• By 18 months, children should be able to say between 10 to 20 different words and know the names of about five things. Only approximately 25 percent of their speech is intelligible, but they can use words to express wants (more, up, etc.) and can gesture to objects around them. Around this age they will start to combine words into phrases like “all gone,” and they can follow simple commands.
• By two years, toddlers start asking “why?” and can use two to three words together to talk about or ask for things. On average, they know a word for almost everything and can talk about things that aren’t in the same room as them. At this point, they’re about 50 percent intelligible although the people that know them can generally understand them. They should understand opposites (go/stop, up/down) and can follow two-part directions (get the ball and bring it to me).
• By three years, their vocabulary will have grown to nearly 1,000 words and they should be able to tell simple stories. They may ask “what” questions frequently and will practice new words by talking to themselves. Children should know their name, gender, street name and can recite nursery rhymes. They’ll start to understand instructions with prepositions (put the ball under the table) and can match primary colors. At this age, they’re about 80 percent intelligible and can consistently produce “m, n, p, f, h, b, w” sounds.

All children develop at a slightly different pace and a slower pace doesn’t necessarily mean there is an underlying problem.

If your child isn’t vocalizing very much or at all by 18 months old or continue to cry to get things instead of gesturing for what they want, it may be time to talk to your pediatrician. Share your concerns with them so they can put you at ease or guide you to a speech and language specialist. At Cone Health’s Pediatric Rehabilitation Center, our specialists work with children and their parents to teach them how to overcome developmental delays.

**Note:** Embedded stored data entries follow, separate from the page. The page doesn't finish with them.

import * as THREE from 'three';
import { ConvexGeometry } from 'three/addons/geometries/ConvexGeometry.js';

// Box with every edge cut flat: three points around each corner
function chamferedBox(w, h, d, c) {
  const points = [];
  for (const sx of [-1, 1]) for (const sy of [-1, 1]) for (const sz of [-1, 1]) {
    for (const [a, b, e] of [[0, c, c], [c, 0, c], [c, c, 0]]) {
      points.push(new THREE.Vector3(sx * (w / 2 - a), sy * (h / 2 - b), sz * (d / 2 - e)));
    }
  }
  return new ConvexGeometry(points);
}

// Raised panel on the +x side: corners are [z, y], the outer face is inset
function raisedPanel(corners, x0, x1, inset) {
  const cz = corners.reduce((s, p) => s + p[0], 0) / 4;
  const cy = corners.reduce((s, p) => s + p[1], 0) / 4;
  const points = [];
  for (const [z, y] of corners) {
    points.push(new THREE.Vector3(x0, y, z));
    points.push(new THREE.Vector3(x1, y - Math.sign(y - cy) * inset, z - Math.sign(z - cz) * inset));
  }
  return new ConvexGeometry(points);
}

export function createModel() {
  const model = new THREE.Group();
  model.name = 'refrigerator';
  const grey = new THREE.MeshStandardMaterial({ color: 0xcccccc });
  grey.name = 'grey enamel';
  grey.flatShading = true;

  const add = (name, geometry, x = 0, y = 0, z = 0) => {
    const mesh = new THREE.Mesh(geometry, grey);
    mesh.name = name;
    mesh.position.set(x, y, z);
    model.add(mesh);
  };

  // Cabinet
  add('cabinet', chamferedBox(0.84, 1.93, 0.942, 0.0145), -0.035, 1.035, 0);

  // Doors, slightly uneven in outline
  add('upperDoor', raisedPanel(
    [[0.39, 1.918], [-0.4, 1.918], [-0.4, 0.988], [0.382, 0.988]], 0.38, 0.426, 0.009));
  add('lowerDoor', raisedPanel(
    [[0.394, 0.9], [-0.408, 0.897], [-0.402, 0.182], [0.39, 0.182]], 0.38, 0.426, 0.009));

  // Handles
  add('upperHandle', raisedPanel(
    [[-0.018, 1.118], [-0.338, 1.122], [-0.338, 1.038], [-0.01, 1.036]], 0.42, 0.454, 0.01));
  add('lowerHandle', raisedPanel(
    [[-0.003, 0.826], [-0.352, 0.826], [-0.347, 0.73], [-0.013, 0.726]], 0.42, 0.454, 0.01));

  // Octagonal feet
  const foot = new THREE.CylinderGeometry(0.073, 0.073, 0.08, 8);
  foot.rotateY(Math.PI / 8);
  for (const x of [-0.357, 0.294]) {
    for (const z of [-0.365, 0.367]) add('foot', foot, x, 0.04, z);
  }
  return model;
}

Physician Background:
John Preston, M.A., CCC-SLP is a speech-language pathologist with Cone Health Pediatric Rehabilitation Center at Greensboro. He received his Bachelor of Arts in psychology from the College of Wooster and his Master of Arts in speech-language pathology at the University of North Carolina at Greensboro.